■ **Records shown**:

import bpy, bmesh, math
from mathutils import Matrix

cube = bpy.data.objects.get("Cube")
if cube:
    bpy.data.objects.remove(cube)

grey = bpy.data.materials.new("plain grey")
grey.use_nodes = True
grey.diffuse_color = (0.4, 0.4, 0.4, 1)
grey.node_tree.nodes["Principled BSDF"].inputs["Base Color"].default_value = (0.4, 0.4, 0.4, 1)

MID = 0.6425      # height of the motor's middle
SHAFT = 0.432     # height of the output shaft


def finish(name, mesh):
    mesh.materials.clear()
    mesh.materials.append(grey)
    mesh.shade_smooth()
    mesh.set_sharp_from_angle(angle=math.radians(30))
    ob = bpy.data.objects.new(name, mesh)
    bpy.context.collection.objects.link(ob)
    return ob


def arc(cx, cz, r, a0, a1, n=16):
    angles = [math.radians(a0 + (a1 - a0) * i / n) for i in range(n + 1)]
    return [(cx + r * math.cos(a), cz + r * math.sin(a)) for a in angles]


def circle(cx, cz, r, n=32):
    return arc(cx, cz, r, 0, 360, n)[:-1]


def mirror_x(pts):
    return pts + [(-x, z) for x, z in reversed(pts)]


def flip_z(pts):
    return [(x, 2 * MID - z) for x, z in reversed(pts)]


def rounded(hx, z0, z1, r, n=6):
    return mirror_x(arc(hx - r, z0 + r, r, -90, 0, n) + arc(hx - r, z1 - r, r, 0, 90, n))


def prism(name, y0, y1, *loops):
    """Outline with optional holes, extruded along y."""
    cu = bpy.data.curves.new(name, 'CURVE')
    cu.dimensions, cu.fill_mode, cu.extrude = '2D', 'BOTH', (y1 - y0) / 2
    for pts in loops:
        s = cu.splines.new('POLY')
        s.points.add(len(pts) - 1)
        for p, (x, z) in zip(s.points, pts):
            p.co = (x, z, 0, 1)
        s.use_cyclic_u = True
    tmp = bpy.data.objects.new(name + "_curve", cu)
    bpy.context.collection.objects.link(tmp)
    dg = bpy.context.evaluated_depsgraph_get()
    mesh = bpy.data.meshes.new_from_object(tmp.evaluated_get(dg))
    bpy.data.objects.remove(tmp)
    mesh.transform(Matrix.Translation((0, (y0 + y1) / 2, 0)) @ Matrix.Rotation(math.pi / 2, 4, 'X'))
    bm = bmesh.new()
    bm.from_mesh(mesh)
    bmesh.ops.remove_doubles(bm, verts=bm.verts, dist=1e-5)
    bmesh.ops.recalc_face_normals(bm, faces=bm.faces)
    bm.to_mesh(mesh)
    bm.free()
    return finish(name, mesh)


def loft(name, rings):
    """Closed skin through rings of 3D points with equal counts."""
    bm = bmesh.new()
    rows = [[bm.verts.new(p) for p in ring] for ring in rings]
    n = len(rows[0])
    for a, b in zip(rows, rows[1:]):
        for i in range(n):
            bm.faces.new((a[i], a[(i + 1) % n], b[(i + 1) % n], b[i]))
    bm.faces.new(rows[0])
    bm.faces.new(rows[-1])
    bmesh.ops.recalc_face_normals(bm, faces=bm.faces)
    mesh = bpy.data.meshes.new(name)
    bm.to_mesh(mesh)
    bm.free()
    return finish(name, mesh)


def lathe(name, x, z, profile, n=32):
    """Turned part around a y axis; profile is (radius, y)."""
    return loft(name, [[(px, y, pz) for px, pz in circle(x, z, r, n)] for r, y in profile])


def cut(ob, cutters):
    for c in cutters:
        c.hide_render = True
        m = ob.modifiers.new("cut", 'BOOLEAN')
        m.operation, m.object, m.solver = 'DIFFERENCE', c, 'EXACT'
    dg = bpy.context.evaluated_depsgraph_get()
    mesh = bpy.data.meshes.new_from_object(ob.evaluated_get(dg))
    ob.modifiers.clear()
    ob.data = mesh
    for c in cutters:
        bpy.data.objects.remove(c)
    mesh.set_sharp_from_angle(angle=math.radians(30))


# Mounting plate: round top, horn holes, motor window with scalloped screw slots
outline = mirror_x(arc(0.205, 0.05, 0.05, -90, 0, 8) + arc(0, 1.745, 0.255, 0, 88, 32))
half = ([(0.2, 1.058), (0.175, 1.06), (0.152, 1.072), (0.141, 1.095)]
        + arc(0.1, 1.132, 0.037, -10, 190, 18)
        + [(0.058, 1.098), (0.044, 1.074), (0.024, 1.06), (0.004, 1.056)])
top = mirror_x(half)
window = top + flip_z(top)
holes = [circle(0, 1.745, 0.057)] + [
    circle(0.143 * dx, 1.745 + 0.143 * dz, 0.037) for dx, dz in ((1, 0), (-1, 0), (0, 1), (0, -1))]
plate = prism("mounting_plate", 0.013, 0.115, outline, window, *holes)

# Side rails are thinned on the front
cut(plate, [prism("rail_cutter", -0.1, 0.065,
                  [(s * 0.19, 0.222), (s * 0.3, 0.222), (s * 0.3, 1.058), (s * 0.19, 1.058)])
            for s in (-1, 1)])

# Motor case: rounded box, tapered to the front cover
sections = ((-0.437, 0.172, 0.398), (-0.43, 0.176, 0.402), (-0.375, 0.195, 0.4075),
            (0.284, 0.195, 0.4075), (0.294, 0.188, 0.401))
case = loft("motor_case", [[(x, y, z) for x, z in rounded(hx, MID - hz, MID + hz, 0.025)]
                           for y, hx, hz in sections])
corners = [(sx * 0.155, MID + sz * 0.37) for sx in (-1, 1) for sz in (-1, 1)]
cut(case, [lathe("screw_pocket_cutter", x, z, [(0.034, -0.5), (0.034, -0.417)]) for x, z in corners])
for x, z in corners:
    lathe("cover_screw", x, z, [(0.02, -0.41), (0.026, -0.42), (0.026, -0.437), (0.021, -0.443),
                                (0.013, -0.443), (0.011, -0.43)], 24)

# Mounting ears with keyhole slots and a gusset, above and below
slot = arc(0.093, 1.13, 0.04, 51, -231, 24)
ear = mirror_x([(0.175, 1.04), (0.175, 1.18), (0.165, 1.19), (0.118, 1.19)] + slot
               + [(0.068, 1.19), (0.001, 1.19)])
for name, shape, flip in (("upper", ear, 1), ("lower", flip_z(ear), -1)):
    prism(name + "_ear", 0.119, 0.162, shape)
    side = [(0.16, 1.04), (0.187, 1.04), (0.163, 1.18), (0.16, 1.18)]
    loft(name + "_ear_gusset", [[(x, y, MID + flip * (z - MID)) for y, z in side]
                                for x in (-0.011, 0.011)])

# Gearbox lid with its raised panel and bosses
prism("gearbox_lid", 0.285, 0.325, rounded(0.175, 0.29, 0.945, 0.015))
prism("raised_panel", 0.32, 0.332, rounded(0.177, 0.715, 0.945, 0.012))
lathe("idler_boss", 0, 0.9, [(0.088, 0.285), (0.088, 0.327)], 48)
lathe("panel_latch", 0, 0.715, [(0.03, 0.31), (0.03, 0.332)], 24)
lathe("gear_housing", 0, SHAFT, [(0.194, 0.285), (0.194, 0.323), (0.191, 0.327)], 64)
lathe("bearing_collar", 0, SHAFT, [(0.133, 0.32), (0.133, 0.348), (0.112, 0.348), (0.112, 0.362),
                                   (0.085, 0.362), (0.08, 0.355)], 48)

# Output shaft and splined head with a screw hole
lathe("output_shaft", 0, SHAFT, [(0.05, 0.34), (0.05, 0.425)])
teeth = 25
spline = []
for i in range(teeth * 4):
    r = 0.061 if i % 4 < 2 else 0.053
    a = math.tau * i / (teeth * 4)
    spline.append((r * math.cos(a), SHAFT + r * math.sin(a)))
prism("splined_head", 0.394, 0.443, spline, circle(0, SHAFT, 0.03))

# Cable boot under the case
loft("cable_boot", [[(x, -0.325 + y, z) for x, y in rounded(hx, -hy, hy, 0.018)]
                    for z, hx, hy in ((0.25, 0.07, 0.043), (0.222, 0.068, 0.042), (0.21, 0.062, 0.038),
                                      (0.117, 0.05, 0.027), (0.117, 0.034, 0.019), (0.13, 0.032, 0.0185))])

■ **Your objective**: Referring to the material above, set down exactly the lines between the line with "mesh = bpy.data.meshes.new(name)" and the line with "1.072), (0.141, 1.095)]", inclusive, and no other lines.

■ **Solved exercise**:
    mesh = bpy.data.meshes.new(name)
    bm.to_mesh(mesh)
    bm.free()
    return finish(name, mesh)


def lathe(name, x, z, profile, n=32):
    """Turned part around a y axis; profile is (radius, y)."""
    return loft(name, [[(px, y, pz) for px, pz in circle(x, z, r, n)] for r, y in profile])


def cut(ob, cutters):
    for c in cutters:
        c.hide_render = True
        m = ob.modifiers.new("cut", 'BOOLEAN')
        m.operation, m.object, m.solver = 'DIFFERENCE', c, 'EXACT'
    dg = bpy.context.evaluated_depsgraph_get()
    mesh = bpy.data.meshes.new_from_object(ob.evaluated_get(dg))
    ob.modifiers.clear()
    ob.data = mesh
    for c in cutters:
        bpy.data.objects.remove(c)
    mesh.set_sharp_from_angle(angle=math.radians(30))


# Mounting plate: round top, horn holes, motor window with scalloped screw slots
outline = mirror_x(arc(0.205, 0.05, 0.05, -90, 0, 8) + arc(0, 1.745, 0.255, 0, 88, 32))
half = ([(0.2, 1.058), (0.175, 1.06), (0.152, 1.072), (0.141, 1.095)]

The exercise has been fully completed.